Go through the entries below and print, exactly, the lines starting at the one with "import bpy, bmesh, math" and ending at the one with "for n, c in", keeping both ends and no others.
========================================================================
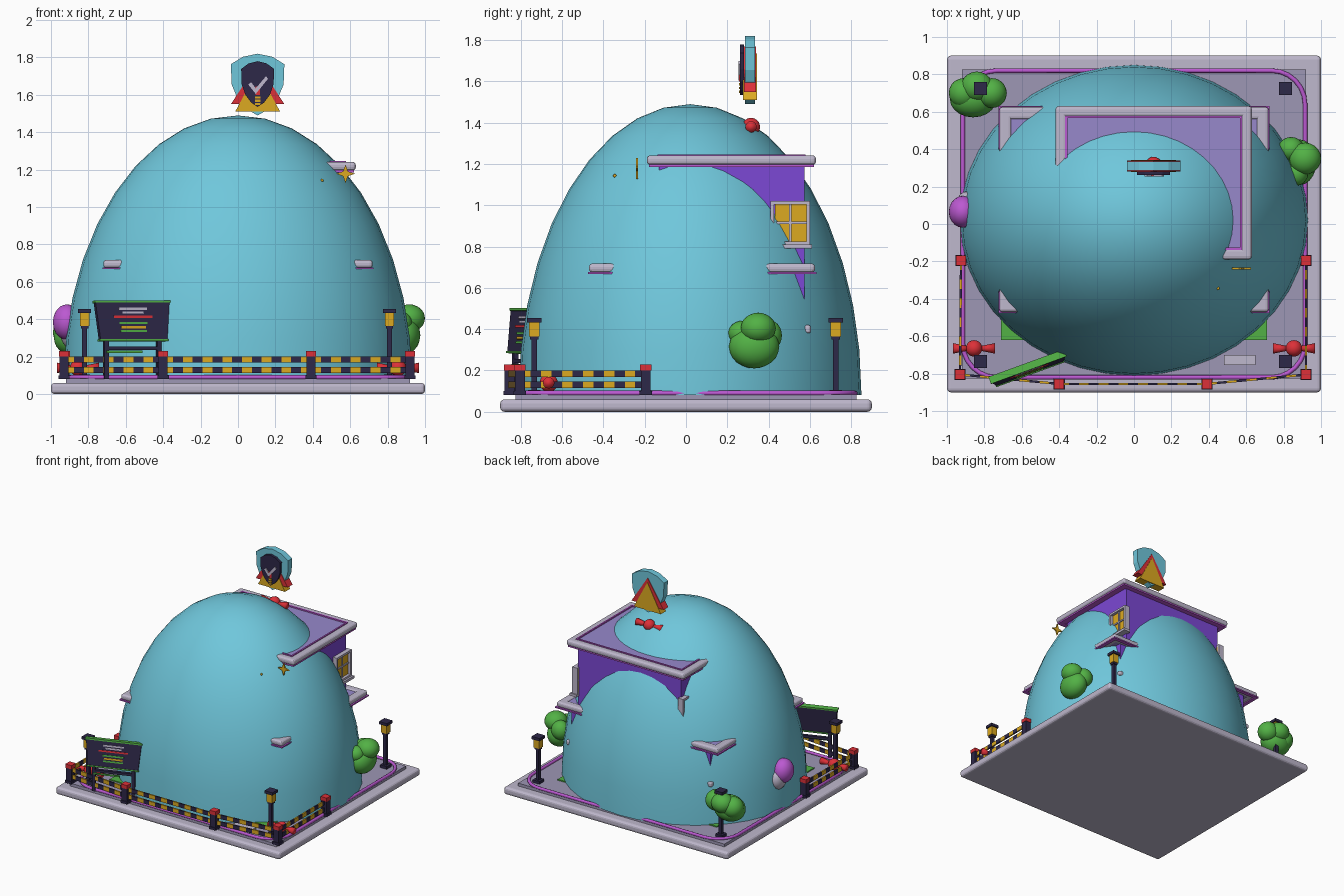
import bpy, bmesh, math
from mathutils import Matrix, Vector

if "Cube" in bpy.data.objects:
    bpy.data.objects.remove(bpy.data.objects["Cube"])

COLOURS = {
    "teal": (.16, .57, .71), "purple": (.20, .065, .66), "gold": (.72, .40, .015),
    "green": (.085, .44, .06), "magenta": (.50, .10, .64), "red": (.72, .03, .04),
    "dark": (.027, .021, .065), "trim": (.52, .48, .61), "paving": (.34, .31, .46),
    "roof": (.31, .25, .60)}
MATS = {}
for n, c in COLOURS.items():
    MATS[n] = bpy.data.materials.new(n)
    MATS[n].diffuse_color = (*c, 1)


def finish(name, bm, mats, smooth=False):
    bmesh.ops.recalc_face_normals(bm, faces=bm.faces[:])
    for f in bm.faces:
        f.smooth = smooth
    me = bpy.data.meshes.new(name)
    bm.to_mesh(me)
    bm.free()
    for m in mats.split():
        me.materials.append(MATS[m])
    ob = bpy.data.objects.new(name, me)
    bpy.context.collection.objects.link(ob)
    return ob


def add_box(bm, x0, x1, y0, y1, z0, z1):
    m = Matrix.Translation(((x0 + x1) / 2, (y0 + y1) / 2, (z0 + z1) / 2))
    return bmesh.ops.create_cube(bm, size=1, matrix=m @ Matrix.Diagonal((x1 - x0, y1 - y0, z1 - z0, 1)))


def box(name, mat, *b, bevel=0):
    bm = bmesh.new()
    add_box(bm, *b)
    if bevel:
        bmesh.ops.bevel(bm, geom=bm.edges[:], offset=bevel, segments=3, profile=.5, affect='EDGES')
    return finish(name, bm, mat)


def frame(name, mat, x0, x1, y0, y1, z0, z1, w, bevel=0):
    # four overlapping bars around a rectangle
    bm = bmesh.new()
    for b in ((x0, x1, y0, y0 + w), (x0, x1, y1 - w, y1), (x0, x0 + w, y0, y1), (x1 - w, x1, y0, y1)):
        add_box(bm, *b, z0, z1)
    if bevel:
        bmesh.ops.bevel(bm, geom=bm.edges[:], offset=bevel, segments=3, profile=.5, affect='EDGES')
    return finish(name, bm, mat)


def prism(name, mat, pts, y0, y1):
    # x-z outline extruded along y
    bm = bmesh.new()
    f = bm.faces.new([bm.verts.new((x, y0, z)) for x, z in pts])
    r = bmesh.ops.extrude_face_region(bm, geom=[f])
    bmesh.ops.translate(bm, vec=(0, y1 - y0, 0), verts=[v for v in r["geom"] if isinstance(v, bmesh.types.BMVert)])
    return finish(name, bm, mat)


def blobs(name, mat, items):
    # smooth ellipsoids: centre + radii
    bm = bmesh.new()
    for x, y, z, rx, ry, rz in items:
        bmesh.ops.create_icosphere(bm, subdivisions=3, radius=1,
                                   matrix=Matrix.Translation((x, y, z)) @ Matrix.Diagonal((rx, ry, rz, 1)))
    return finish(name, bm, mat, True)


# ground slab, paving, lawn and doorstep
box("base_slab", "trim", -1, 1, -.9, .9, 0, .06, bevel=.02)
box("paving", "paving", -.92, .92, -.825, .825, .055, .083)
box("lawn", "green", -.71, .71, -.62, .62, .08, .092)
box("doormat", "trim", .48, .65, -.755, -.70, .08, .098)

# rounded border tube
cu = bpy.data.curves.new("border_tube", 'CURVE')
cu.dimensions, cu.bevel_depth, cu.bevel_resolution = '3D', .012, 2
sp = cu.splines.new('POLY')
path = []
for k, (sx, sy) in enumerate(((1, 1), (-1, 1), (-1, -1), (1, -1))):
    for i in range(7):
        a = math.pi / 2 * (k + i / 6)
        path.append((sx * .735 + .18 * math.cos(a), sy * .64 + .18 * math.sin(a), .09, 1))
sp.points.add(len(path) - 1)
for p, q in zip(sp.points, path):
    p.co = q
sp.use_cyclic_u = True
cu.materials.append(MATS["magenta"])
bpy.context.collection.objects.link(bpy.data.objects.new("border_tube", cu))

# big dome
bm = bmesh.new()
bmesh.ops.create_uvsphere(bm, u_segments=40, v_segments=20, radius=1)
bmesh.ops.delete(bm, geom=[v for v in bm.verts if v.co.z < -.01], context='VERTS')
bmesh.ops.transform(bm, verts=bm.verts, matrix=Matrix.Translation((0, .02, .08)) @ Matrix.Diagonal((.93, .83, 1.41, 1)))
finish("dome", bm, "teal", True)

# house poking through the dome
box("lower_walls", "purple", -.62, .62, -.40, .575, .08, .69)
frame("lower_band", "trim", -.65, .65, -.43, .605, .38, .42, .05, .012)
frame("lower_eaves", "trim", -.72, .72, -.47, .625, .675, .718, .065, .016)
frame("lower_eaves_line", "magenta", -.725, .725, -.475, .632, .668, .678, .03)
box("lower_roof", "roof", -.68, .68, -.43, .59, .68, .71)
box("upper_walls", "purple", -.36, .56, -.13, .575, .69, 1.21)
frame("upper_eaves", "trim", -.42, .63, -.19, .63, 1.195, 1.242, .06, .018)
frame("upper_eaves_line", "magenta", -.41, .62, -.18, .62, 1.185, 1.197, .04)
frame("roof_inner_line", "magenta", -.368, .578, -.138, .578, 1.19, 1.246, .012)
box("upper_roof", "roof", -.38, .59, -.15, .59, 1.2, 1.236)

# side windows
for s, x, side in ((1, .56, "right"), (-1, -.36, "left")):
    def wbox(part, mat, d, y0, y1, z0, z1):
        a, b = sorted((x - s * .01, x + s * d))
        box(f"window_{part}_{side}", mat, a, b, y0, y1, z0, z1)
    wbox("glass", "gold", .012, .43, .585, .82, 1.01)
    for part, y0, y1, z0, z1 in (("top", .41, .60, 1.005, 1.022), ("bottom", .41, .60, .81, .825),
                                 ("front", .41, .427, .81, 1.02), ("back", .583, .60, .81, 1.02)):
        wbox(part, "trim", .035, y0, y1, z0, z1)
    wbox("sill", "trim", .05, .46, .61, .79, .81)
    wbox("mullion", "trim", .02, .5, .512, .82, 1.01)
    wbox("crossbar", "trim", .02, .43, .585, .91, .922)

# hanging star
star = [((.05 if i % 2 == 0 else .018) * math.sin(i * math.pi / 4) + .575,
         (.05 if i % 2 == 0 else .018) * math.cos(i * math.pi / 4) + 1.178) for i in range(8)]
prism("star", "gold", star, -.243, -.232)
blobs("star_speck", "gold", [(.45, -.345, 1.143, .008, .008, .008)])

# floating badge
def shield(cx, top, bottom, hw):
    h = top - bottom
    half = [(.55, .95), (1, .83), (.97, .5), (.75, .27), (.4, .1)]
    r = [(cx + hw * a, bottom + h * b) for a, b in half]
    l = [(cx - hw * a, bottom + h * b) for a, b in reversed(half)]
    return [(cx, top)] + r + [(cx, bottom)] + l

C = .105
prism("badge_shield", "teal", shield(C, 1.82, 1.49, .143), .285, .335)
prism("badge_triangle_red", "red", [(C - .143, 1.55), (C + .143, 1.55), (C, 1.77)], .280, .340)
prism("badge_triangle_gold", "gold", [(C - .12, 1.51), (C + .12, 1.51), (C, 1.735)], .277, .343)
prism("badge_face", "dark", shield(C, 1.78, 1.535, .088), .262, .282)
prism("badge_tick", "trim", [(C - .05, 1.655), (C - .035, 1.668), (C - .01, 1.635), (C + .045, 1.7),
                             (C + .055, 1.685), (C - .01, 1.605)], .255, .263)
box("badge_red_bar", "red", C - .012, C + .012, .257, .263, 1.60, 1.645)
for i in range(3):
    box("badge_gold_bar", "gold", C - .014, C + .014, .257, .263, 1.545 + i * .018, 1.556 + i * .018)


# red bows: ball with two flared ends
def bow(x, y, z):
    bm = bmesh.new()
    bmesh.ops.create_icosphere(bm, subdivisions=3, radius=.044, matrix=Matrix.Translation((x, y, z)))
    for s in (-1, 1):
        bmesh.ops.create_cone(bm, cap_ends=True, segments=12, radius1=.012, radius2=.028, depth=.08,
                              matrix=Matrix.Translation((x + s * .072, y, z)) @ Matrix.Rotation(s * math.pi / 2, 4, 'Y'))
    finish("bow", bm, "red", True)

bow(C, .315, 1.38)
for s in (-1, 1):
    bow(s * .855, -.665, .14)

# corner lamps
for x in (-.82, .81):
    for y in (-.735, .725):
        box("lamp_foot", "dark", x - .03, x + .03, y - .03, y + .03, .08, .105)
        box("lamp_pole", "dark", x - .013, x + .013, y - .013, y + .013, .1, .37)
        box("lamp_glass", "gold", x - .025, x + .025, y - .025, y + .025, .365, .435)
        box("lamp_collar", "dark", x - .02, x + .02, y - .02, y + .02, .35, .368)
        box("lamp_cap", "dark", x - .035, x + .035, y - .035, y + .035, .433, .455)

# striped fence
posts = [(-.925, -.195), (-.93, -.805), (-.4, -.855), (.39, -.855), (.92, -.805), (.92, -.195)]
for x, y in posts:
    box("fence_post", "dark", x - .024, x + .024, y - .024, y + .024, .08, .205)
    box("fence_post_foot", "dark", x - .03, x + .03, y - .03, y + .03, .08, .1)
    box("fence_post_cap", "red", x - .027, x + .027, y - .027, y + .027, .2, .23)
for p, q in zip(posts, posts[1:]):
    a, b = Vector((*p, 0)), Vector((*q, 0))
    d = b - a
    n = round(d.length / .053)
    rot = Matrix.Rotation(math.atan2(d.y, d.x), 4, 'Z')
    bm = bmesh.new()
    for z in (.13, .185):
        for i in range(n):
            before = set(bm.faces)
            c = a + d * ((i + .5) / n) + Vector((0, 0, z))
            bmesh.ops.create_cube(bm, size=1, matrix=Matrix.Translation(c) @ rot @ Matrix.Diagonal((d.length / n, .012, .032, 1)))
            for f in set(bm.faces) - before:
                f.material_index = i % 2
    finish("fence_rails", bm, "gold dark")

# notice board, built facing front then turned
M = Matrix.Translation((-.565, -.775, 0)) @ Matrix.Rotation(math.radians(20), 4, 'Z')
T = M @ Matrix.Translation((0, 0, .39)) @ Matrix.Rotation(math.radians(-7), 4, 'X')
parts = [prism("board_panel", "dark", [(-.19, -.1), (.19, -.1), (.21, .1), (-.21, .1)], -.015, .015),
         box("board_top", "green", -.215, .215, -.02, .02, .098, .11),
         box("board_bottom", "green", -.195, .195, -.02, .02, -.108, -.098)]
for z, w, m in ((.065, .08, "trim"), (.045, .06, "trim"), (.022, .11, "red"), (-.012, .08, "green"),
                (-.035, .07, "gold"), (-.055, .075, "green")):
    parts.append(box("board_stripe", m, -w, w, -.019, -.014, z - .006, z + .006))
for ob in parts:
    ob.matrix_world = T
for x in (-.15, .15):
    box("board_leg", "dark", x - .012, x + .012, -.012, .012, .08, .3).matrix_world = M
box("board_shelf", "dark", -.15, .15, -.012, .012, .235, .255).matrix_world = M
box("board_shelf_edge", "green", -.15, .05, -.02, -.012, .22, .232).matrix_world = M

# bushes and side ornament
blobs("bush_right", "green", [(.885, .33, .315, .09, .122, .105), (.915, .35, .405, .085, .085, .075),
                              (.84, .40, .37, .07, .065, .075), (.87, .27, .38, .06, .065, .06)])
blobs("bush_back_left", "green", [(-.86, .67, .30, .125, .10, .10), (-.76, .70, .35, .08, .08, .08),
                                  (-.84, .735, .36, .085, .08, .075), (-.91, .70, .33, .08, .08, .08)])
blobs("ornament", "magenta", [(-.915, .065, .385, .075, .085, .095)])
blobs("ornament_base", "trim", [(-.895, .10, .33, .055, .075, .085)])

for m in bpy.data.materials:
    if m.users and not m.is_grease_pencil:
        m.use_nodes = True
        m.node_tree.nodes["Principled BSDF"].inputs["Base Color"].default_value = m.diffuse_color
========================================================================
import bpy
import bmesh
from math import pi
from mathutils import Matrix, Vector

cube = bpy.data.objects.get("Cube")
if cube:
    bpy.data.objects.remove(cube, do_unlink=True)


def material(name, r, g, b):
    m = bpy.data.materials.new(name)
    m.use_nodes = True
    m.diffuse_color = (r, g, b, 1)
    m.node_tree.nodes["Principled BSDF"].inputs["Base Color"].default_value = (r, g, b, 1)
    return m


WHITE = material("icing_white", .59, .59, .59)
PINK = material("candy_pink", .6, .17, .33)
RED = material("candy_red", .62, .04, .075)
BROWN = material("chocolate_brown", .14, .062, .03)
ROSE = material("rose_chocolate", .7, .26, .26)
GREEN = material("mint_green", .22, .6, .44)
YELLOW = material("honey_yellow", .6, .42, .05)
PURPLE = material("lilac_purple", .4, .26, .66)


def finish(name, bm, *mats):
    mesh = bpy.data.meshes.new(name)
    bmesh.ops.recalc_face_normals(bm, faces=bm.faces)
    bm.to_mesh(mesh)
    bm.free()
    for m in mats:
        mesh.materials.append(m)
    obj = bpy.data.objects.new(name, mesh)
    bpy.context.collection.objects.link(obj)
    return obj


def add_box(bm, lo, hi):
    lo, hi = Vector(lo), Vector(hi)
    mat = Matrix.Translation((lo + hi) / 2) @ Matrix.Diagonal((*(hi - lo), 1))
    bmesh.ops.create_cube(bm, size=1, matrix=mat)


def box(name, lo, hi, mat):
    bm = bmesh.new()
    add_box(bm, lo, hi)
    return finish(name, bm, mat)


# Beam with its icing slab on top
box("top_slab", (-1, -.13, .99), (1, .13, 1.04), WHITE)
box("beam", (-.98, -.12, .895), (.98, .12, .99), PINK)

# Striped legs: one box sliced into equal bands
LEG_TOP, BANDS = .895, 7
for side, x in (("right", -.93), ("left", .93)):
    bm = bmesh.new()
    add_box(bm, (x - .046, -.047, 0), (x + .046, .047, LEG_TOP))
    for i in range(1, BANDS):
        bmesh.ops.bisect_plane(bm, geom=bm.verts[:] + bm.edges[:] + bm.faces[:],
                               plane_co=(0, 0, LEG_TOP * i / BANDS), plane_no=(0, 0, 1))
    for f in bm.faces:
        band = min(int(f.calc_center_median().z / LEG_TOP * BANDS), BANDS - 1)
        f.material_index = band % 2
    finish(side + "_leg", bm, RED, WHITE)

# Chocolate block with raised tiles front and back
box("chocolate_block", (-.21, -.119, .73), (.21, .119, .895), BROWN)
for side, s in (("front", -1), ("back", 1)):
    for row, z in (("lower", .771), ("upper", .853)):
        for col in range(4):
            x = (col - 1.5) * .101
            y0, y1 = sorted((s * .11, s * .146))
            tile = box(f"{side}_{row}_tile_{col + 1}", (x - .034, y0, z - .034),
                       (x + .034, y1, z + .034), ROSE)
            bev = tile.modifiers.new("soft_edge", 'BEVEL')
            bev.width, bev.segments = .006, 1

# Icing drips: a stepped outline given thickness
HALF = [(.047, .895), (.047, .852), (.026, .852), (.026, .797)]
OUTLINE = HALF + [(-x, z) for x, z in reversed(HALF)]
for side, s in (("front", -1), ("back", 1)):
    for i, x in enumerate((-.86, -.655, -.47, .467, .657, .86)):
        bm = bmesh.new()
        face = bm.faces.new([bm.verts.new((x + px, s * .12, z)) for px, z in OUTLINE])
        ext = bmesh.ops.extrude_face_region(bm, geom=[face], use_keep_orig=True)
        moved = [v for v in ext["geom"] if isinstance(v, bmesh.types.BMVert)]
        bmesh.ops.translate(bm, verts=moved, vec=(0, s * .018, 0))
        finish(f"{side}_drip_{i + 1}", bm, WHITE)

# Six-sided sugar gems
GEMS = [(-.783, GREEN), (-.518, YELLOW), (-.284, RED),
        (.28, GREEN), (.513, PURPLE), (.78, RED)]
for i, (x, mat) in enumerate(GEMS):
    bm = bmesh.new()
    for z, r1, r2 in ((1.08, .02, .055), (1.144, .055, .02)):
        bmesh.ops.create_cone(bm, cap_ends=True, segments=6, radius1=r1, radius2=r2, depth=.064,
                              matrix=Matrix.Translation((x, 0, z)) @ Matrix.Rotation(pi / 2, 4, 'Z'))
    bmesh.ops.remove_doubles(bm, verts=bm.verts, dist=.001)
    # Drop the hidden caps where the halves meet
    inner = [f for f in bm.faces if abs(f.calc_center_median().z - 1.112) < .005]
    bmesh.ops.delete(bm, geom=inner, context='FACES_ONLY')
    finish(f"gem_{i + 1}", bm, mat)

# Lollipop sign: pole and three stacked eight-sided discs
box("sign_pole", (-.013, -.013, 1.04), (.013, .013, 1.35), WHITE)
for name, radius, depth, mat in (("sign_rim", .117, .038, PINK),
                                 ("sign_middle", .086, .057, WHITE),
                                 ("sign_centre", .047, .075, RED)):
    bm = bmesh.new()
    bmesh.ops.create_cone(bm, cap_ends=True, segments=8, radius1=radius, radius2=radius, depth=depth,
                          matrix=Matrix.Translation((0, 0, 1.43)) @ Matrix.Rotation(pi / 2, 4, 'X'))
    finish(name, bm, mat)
========================================================================
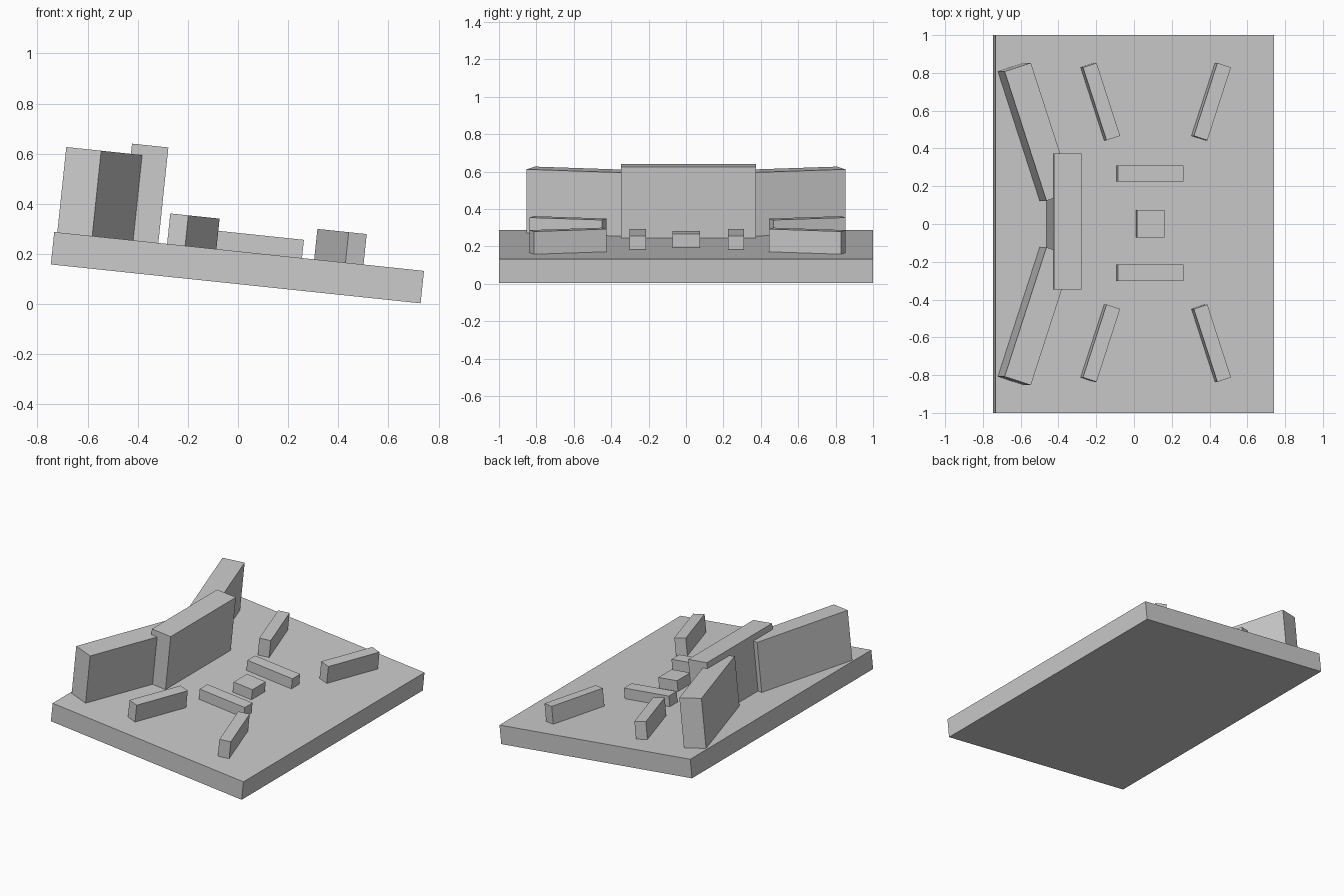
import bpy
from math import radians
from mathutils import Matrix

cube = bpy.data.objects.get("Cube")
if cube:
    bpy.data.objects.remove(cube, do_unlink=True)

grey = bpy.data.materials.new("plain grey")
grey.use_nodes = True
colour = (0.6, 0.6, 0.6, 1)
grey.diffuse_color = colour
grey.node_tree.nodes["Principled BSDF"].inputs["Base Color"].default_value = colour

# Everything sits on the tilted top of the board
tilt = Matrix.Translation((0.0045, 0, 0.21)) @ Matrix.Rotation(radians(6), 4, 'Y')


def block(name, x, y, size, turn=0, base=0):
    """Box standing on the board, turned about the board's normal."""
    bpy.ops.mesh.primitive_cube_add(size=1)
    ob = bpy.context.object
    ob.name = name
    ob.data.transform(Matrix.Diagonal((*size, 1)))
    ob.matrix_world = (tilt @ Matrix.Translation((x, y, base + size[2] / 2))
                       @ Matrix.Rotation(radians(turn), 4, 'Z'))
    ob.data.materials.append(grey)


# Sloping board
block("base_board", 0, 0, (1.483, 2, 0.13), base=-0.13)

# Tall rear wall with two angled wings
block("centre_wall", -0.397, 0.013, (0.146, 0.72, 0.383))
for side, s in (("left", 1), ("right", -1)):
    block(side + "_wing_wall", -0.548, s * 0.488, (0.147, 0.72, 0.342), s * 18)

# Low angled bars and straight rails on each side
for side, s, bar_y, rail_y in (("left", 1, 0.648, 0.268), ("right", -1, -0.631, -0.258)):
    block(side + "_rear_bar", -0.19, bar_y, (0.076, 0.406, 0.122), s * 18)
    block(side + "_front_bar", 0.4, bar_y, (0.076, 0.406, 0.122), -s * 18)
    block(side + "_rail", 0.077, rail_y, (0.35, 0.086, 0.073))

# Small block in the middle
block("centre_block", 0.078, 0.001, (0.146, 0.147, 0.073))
========================================================================
* **Solution to the problem**
import bpy, bmesh, math
from mathutils import Matrix, Vector

if "Cube" in bpy.data.objects:
    bpy.data.objects.remove(bpy.data.objects["Cube"])

COLOURS = {
    "teal": (.16, .57, .71), "purple": (.20, .065, .66), "gold": (.72, .40, .015),
    "green": (.085, .44, .06), "magenta": (.50, .10, .64), "red": (.72, .03, .04),
    "dark": (.027, .021, .065), "trim": (.52, .48, .61), "paving": (.34, .31, .46),
    "roof": (.31, .25, .60)}
MATS = {}
for n, c in COLOURS.items():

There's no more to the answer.